Jim had been a member of the same community for 75 years, married 57 years, had four daughters, 11 grandkids and 2 greats. Besides raising children and blessing his grandchildren, Jim was an Alfalfa hay farmer.

Alfalfa was his crop of choice. Jim, his brother and their father cleared the sage brush, leveled out the sand dunes bringing that rough piece of ground into productive crop land. As I sat there at the funeral with over 300 people listening to memories after memories, I was thinking you never know who you are impacting.

Many of those 300+ people who attended the funeral had intersected at a particular point in time with Jim, some from his youth, others from work relationships, and of course, family–siblings for the whole ride, wife and children and grandchildren having the closest interactions.

Jim and my path crossed not because of farming, but because we were friends with his kids and our kids were friends with his grandkids. My first memory of Jim was at a soccer game. I was the coach and my son Stephen and Ian, Jim’s grandson, were playing a game. Grandpa and Grandma had come over for the weekend to take in the festivities. Throughout the funeral, it was apparent that Grandpa and Grandma had made participating in their children and grandchildren’s lives a priority. Now many of you may not know many older farmers, but they are not that much different than other hardworking folks from that generation. Jim was still strong as an ox. You could tell from his handshake that he was well acquainted with work as his hand engulfed yours followed by a steady strong look into your eyes that communicated trust and respect–and maybe a little measure of how many 3 string bales of Alfalfa you could stack! Our relationship was a new one and far too short. Every day each of us get an opportunity to bless someone, sometimes for a moment or a little longer or a lifetime. We will never know most of the impacts that we will have on many of those relationships, but last weekend was a reminder to me to make the most of every one of them.

In every relationship, every interaction, let’s be generous and kind in all that we do because when we pass from this life to the next, our impact on our local communities will be through those relationships and the generations still here.

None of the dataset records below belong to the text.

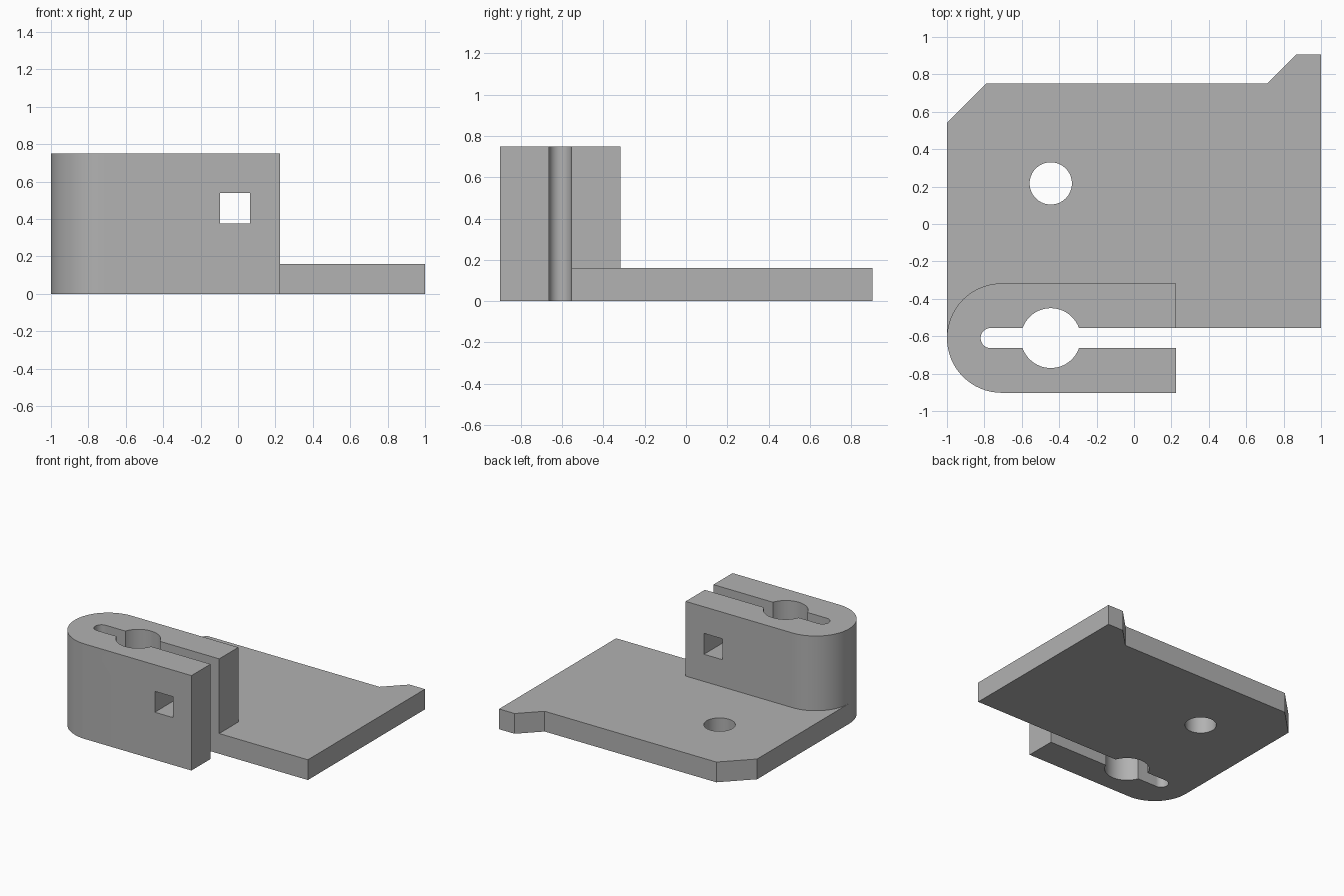
import bpy, bmesh, math
from mathutils import Matrix, Vector

cube = bpy.data.objects.get("Cube")
if cube:
    bpy.data.objects.remove(cube, do_unlink=True)

HEIGHT, THICK = 0.75, 0.16
SLOT_Y = -0.61
ARM_END = 0.225
BORE_X = -0.445

grey = bpy.data.materials.new("plain_grey")
grey.use_nodes = True
colour = (0.445, 0.445, 0.445, 1)
grey.diffuse_color = colour
grey.node_tree.nodes["Principled BSDF"].inputs["Base Color"].default_value = colour


def prism(name, points, z0, z1):
    """Extrude a counter-clockwise outline from z0 to z1."""
    bm = bmesh.new()
    face = bm.faces.new([bm.verts.new((x, y, z0)) for x, y in points])
    top = bmesh.ops.extrude_face_region(bm, geom=[face])["geom"]
    bmesh.ops.translate(bm, vec=(0, 0, z1 - z0),
                        verts=[v for v in top if isinstance(v, bmesh.types.BMVert)])
    bmesh.ops.recalc_face_normals(bm, faces=bm.faces)
    mesh = bpy.data.meshes.new(name)
    bm.to_mesh(mesh)
    bm.free()
    mesh.materials.append(grey)
    obj = bpy.data.objects.new(name, mesh)
    bpy.context.collection.objects.link(obj)
    return obj


def arc(cx, cy, r, a0, a1, steps):
    angles = [math.radians(a0 + (a1 - a0) * i / steps) for i in range(steps + 1)]
    return [(cx + r * math.cos(a), cy + r * math.sin(a)) for a in angles]


def round_ended(r, left, right):
    """Outline with a half-round left end and a square right end."""
    return (arc(left + r, SLOT_Y, r, 90, 270, 32)
            + [(right, SLOT_Y - r), (right, SLOT_Y + r)])


def combine(target, tool, operation):
    mod = target.modifiers.new(operation, "BOOLEAN")
    mod.operation, mod.solver, mod.object = operation, "EXACT", tool
    bpy.context.view_layer.objects.active = target
    bpy.ops.object.modifier_apply(modifier=mod.name)
    bpy.data.objects.remove(tool, do_unlink=True)


# Base plate with a clipped corner and a flared tab
bracket = prism("clamp_bracket", [
    (-1, SLOT_Y), (1, SLOT_Y), (1, 0.905), (0.865, 0.905),
    (0.71, 0.75), (-0.79, 0.75), (-1, 0.54)], 0, THICK)

# Tall round-ended clamp block
combine(bracket, prism("clamp_block", round_ended(0.2925, -1, ARM_END), 0, HEIGHT), "UNION")

# Clamp slot, bore and plate hole
cutters = [
    prism("slot_cutter", round_ended(0.054, -0.82, 1.2), -0.1, 1),
    prism("bore_cutter", arc(BORE_X, SLOT_Y, 0.16, 0, 360, 64)[:-1], -0.1, 1),
    prism("plate_hole_cutter", arc(BORE_X, 0.217, 0.113, 0, 360, 64)[:-1], -0.1, 1),
]

# Square bolt hole through both clamp arms
bolt = prism("bolt_cutter", [(-0.095, -1), (0.065, -1), (0.065, -0.2), (-0.095, -0.2)],
             0.375, 0.54)
cutters.append(bolt)
for cutter in cutters:
    combine(bracket, cutter, "DIFFERENCE")

bpy.ops.object.select_all(action="DESELECT")
bracket.select_set(True)
bpy.context.view_layer.objects.active = bracket
bpy.ops.object.shade_smooth_by_angle(angle=math.radians(30))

Jim’s life left an impact on at least 300 + people, including mine.

Tristan Klesick, Farmer/Health Advocate